“I want to start by thanking Secretary of Energy Jennifer Granholm and Senator Murkowski for your efforts and insight on prioritizing your project,” said Keolani Booth. “This announcement by Secretary Granholm and our friends at DOE, and our longtime and beloved Senator Lisa Murkowski, is a validation of our efforts directed at reimagining this intertie. Intertie project is all about connection—connection to the electric grid, connection to our neighbor Ketchikan, as well as connection to the global community through high speed broadband in the future. It is about economic development in our community and throughout all of Southeast Alaska. While we cherish our independence and sovereignty as a Native community, we also recognize that we are all stronger together when we are interconnected. Resiliency, as you stated Ms. Murkowski, is all about having multiple options for powering our communities and this project opens up many news options for renewable energy, to both Metlakatla, Ketchikan, and the Southeast Alaska region. Again, I want to thank the federal government for its investment into our community. We look forward to expeditiously executing on this project and providing dependable, renewable power at a long-term reasonable price for all of our consumers.”
Senator Murkowski has worked diligently to enhance and develop the OIE. During her time as Chairman of the Senate Energy Committee, she advanced bipartisan legislation to reauthorize and improve the OIE. During her tenure as Chairman of the Interior-Environment Appropriations Subcommittee, she helped secure $22 million dollars—a $6 million increase in funding—for OIE within the FY2021 year-end appropriations package. And, in the Energy Act of 2020 which was signed into law last year, Senator Murkowski helped expand the definition of tribal lands to include any census track where the majority of residents are Alaska Natives or enrolled members of a federally recognized Indian tribe or village.
Alaska communities selected to receive funding:
The Village of Aniak (Aniak, AK ): $167,948 to install energy retrofits on four essential multi-use buildings and the Village’s Community Center.
The Village of Chefornak (Chefornak, AK): $854,964 to help purchase, install, and integrate a battery storage system into its standalone community wind diesel grid.
The Kipnuk Light Plant, a tribally owned utility of the Native Village of Kipnuk (Kipnuk, AK): $855,978 to purchase, install, and integrate a battery energy storage system into its standalone community wind diesel grid. This improvement will displace over 34,000 gallons of diesel fuel.

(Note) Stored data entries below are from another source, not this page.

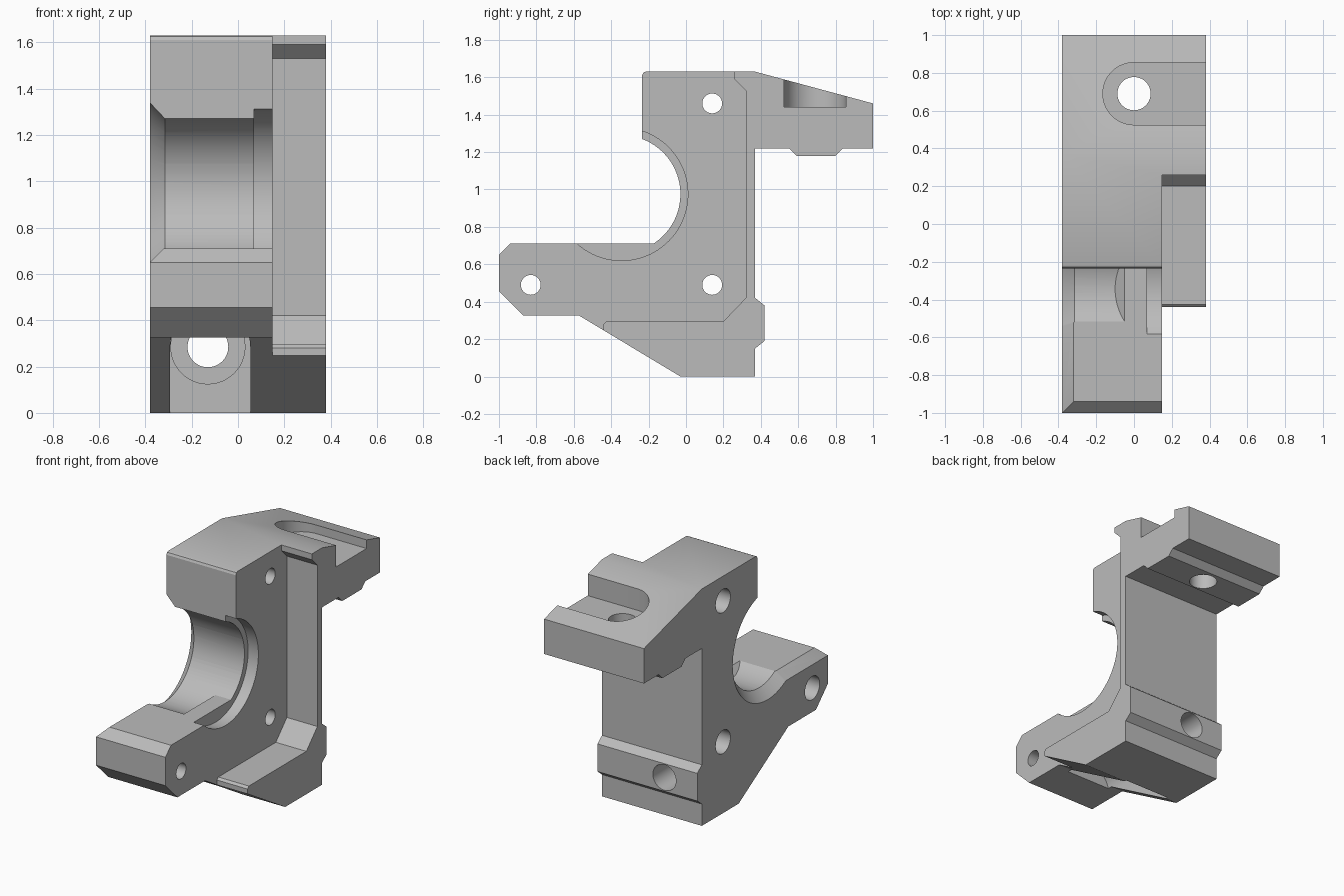
import bpy, bmesh
from math import sin, cos, radians

cube = bpy.data.objects.get("Cube")
if cube:
    bpy.data.objects.remove(cube, do_unlink=True)

grey = bpy.data.materials.new("plain grey")
grey.use_nodes = True
GREY = (0.5, 0.5, 0.5, 1)
grey.diffuse_color = GREY
grey.node_tree.nodes["Principled BSDF"].inputs["Base Color"].default_value = GREY


def place(axis, a, b, t):
    """Put profile point (a, b) at distance t along the extrusion axis."""
    return {"x": (t, a, b), "y": (a, t, b), "z": (a, b, t)}[axis]


def loft(name, axis, start, end, lo, hi):
    """Solid between two matching profiles."""
    bm = bmesh.new()
    first = [bm.verts.new(place(axis, a, b, lo)) for a, b in start]
    last = [bm.verts.new(place(axis, a, b, hi)) for a, b in end]
    bm.faces.new(first)
    bm.faces.new(last)
    n = len(first)
    for i in range(n):
        j = (i + 1) % n
        bm.faces.new((first[i], first[j], last[j], last[i]))
    bmesh.ops.recalc_face_normals(bm, faces=bm.faces)
    mesh = bpy.data.meshes.new(name)
    bm.to_mesh(mesh)
    bm.free()
    mesh.materials.append(grey)
    obj = bpy.data.objects.new(name, mesh)
    bpy.context.collection.objects.link(obj)
    return obj


def prism(name, axis, pts, lo, hi):
    return loft(name, axis, pts, pts, lo, hi)


def arc(a, b, r, start=0, sweep=360, steps=64):
    count = steps if sweep == 360 else steps + 1
    angles = [radians(start + sweep * i / steps) for i in range(count)]
    return [(a + r * cos(t), b + r * sin(t)) for t in angles]


def rod(name, axis, a, b, r, lo, hi, r_end=None, steps=64):
    return loft(name, axis, arc(a, b, r, steps=steps),
                arc(a, b, r_end or r, steps=steps), lo, hi)


def cut(target, cutter):
    """Subtract the cutter from the target and discard it."""
    mod = target.modifiers.new("cut", "BOOLEAN")
    mod.operation = "DIFFERENCE"
    mod.solver = "EXACT"
    mod.object = cutter
    cutter.hide_render = True
    bpy.context.view_layer.objects.active = target
    bpy.ops.object.modifier_apply(modifier=mod.name)
    bpy.data.objects.remove(cutter, do_unlink=True)


# Side outline of the whole bracket, as (y, z)
outline = [(-0.235, 1.61), (-0.228, 1.625), (-0.215, 1.63), (0.37, 1.63),
           (1, 1.46), (1, 1.22), (0.84, 1.22), (0.80, 1.18), (0.59, 1.18),
           (0.55, 1.22), (0.37, 1.22), (0.37, 0.42), (0.42, 0.38),
           (0.42, 0.19), (0.37, 0.15), (0.37, 0), (-0.03, 0),
           (-0.57, 0.325), (-0.87, 0.325), (-1, 0.455), (-1, 0.65),
           (-0.94, 0.71), (-0.235, 0.71)]
bracket = prism("bracket", "x", outline, -0.38, 0.38)

# Step that leaves the thin flange along the back and bottom
step = [(0.26, 2), (0.26, 1.59), (0.32, 1.53), (0.32, 0.42), (0.2, 0.295),
        (-0.425, 0.295), (-0.44, 0.28), (-0.44, -0.1), (-2, -0.1), (-2, 2)]
cut(bracket, prism("step_cutter", "x", step, 0.148, 0.6))

# Bearing bore with a raised land under its right part
CY, CZ = -0.345, 0.975
bore = rod("bore_cutter", "x", CY, CZ, 0.315, -0.6, 0.6, steps=96)
land = [(-0.15, 0.61), (-0.05, 0.71), (0.8, 0.71), (0.8, 0.61)]
cut(bore, prism("land", "y", land, -1, 0.5))
cut(bracket, bore)
cut(bracket, rod("counterbore_cutter", "x", CY, CZ, 0.355, 0.07, 0.5, steps=96))
cut(bracket, rod("bore_chamfer_cutter", "x", CY, CZ, 0.45, -0.45, -0.3, 0.3, 96))

# Chamfer on the upper edge of the front arm
edge = [(-0.4, 0.63), (-0.3, 0.73), (-0.4, 0.73)]
cut(bracket, prism("arm_chamfer_cutter", "y", edge, -1.1, -0.2))

# Cross holes with wider recesses on one side
for y, z in ((0.14, 1.46), (0.14, 0.49), (-0.83, 0.49)):
    cut(bracket, rod("cross_hole_cutter", "x", y, z, 0.053, -0.6, 0.6, steps=32))
    cut(bracket, rod("recess_cutter", "x", y, z, 0.08, -0.6, -0.28, steps=32))

# Open slot and screw hole in the upper arm
slot = arc(0, 0.69, 0.165, 90, 180, 32) + [(0.6, 0.525), (0.6, 0.855)]
cut(bracket, prism("slot_cutter", "z", slot, 1.44, 2))
cut(bracket, rod("upper_hole_cutter", "z", 0, 0.69, 0.088, 1, 2, steps=48))

# Screw pocket and hole through the lower foot
pocket = arc(-0.12, 0.285, 0.173, 0, 180, 32) + [(-0.293, -0.1), (0.053, -0.1)]
cut(bracket, prism("pocket_cutter", "y", pocket, -0.6, -0.015))
cut(bracket, rod("head_seat_cutter", "y", -0.13, 0.285, 0.16, -0.4, 0.1, steps=48))
cut(bracket, rod("lower_hole_cutter", "y", -0.13, 0.285, 0.088, -0.4, 0.8, steps=48))

# Smooth curved walls, keep crisp edges
for obj in bpy.context.selected_objects:
    obj.select_set(False)
bracket.select_set(True)
bpy.context.view_layer.objects.active = bracket
bpy.ops.object.shade_smooth_by_angle(angle=radians(25))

The Metlakatla Indian Community (Annette Island Reserve, AK): $1,031,110 to complete the electrical intertie between its islanded community and the mainland community of Ketchikan, Alaska.
The Native Village of Diomede (Diomede, AK): $222,848 to install energy efficiency measures in the new store in the Village.

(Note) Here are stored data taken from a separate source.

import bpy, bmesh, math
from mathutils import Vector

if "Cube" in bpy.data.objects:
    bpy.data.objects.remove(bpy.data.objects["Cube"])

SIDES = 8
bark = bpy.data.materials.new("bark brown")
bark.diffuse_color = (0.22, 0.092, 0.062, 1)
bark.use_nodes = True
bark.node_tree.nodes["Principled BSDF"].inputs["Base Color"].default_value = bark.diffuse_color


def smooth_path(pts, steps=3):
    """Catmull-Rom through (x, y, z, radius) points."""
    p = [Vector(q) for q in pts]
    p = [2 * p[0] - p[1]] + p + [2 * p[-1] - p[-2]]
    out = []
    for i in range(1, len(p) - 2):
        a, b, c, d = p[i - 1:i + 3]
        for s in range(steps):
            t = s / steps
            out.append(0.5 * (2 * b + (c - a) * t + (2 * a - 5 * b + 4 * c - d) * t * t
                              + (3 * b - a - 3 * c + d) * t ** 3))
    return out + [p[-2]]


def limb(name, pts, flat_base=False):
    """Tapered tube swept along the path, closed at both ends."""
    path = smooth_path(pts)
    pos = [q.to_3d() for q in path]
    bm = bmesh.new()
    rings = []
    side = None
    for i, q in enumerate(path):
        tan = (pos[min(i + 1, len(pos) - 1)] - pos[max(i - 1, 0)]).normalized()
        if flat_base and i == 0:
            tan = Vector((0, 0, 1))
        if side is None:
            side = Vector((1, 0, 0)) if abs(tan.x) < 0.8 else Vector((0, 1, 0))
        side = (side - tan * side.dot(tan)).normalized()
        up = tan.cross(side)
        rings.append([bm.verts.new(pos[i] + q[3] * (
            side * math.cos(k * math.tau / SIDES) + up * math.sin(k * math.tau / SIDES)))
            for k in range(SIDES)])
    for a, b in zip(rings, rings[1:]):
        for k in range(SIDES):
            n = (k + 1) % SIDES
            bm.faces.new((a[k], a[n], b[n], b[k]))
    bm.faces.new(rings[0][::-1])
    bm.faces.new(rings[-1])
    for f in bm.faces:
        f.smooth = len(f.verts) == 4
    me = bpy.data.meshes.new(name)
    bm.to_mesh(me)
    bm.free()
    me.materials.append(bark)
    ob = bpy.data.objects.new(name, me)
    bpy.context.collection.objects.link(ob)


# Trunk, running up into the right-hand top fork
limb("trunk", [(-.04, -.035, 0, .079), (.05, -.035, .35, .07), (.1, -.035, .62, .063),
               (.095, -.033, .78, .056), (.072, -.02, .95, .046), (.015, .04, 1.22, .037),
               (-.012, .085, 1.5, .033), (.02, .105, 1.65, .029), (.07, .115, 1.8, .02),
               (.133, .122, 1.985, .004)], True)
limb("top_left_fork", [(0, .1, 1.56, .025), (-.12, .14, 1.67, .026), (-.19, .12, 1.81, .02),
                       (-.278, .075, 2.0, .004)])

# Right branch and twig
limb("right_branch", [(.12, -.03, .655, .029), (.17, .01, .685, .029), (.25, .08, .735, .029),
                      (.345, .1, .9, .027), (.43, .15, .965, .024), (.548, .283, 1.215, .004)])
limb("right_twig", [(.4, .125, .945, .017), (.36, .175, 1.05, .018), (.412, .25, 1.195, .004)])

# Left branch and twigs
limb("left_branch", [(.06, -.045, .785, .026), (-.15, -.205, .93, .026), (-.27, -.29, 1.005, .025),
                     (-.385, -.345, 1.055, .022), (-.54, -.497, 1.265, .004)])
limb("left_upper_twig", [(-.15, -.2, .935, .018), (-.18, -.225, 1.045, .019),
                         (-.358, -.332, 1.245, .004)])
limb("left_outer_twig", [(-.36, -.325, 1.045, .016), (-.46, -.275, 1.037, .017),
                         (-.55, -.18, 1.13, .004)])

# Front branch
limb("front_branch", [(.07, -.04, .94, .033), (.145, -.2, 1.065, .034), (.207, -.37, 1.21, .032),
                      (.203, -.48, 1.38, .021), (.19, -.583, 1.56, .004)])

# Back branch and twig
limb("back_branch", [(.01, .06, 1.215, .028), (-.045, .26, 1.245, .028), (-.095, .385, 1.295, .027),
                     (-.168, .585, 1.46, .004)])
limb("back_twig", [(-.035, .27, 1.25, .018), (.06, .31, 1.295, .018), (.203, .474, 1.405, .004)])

The Akiachak Native Community (Akiachak, AK): $123,220 to install energy-efficient retrofits and an LED lighting upgrade. The funding will also support the installation of setback thermostats, in five essential multi-use buildings in the Akiachak Village.
The Native Village of Noatak and the Northwest Arctic Borough (Kotzebue, AK): $1,997,265 to install a high-penetration solar PV and battery energy storage hybrid system to integrate with the Village’s diesel electric grid. This improvement is estimated to save the community more than $178,000 each year.